- Directions -
Only those lines in the data below from the line containing "mod.object = other" through the line containing "DOOR_Y + 0.035, 1.965))", both included, should be restated word for word.

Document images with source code
________________________________________

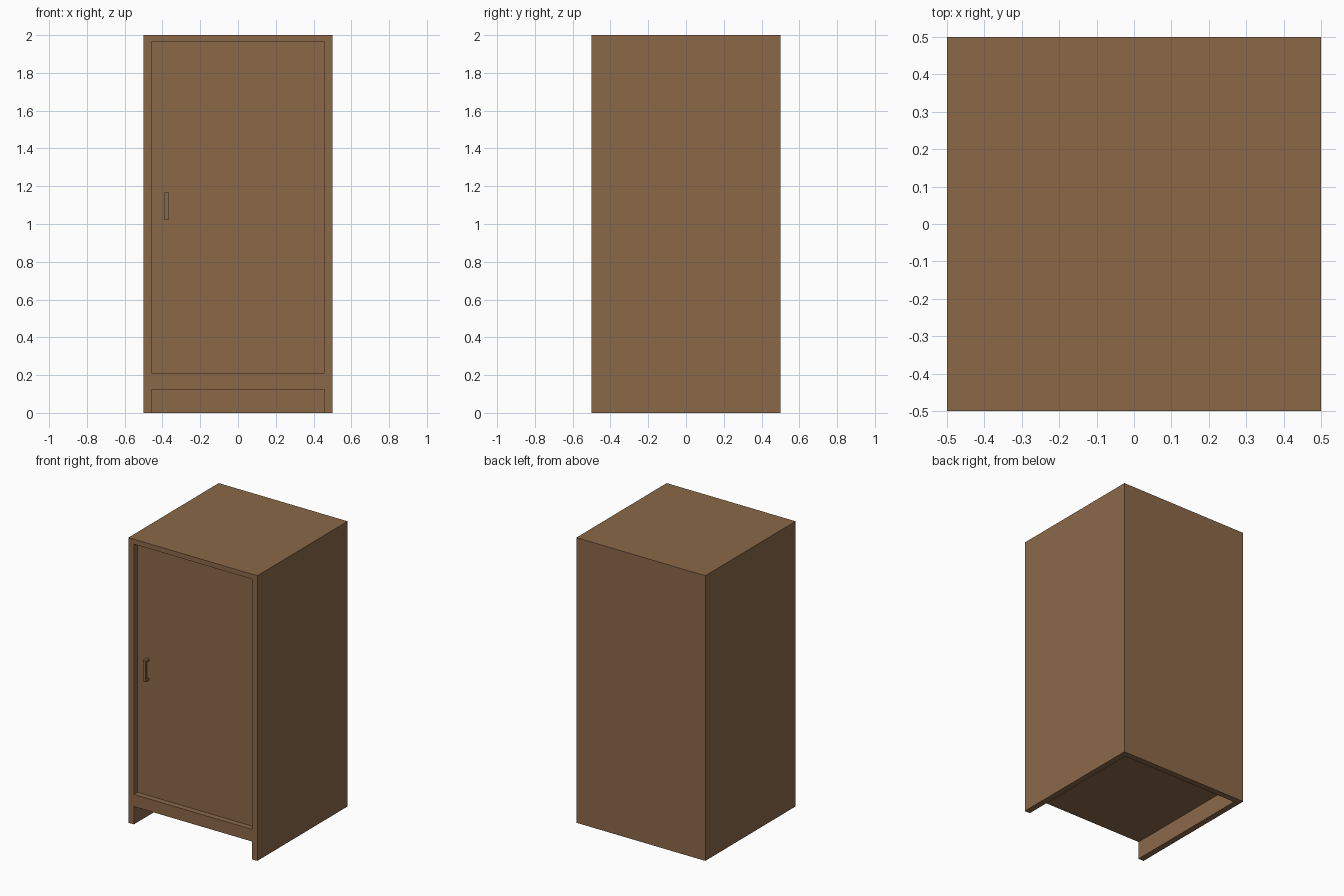
import bpy

if "Cube" in bpy.data.objects:
    bpy.data.objects.remove(bpy.data.objects["Cube"])

wood = bpy.data.materials.new("brown_wood")
wood.diffuse_color = (0.26, 0.14, 0.066, 1)
wood.use_nodes = True
wood.node_tree.nodes["Principled BSDF"].inputs["Base Color"].default_value = wood.diffuse_color


def box(name, lo, hi):
    """Axis-aligned box between two corners."""
    centre = [(a + b) / 2 for a, b in zip(lo, hi)]
    bpy.ops.mesh.primitive_cube_add(size=1, location=centre)
    ob = bpy.context.object
    ob.name = name
    ob.scale = [b - a for a, b in zip(lo, hi)]
    bpy.ops.object.transform_apply(location=False, rotation=False, scale=True)
    ob.data.materials.append(wood)
    return ob


def combine(target, other, operation):
    """Apply a boolean and discard the second object."""
    mod = target.modifiers.new(operation.lower(), 'BOOLEAN')
    mod.operation = operation
    mod.solver = 'EXACT'
    mod.object = other
    bpy.context.view_layer.objects.active = target
    bpy.ops.object.modifier_apply(modifier=mod.name)
    bpy.data.objects.remove(other)


IN = 0.458          # inner half width
DOOR_Y = -0.46      # recessed door face

# Carcass: one shell with a cupboard space and an open plinth
carcass = box("carcass", (-0.5, -0.5, 0), (0.5, 0.5, 2))
for z0, z1 in ((0.21, 1.965), (-0.1, 0.125)):
    combine(carcass, box("cutter", (-IN, -0.6, z0), (IN, IN, z1)), 'DIFFERENCE')

# Door set back inside the opening
box("door", (-IN, DOOR_Y, 0.21), (IN, DOOR_Y + 0.035, 1.965))

# Handle: bar with its middle cut away to leave two posts
handle = box("door_handle", (-0.389, -0.498, 1.02), (-0.368, DOOR_Y, 1.17))
combine(handle, box("cutter", (-0.45, -0.484, 1.036), (-0.3, -0.4, 1.154)), 'DIFFERENCE')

________________________________________

- Response box -
    mod.object = other
    bpy.context.view_layer.objects.active = target
    bpy.ops.object.modifier_apply(modifier=mod.name)
    bpy.data.objects.remove(other)


IN = 0.458          # inner half width
DOOR_Y = -0.46      # recessed door face

# Carcass: one shell with a cupboard space and an open plinth
carcass = box("carcass", (-0.5, -0.5, 0), (0.5, 0.5, 2))
for z0, z1 in ((0.21, 1.965), (-0.1, 0.125)):
    combine(carcass, box("cutter", (-IN, -0.6, z0), (IN, IN, z1)), 'DIFFERENCE')

# Door set back inside the opening
box("door", (-IN, DOOR_Y, 0.21), (IN, DOOR_Y + 0.035, 1.965))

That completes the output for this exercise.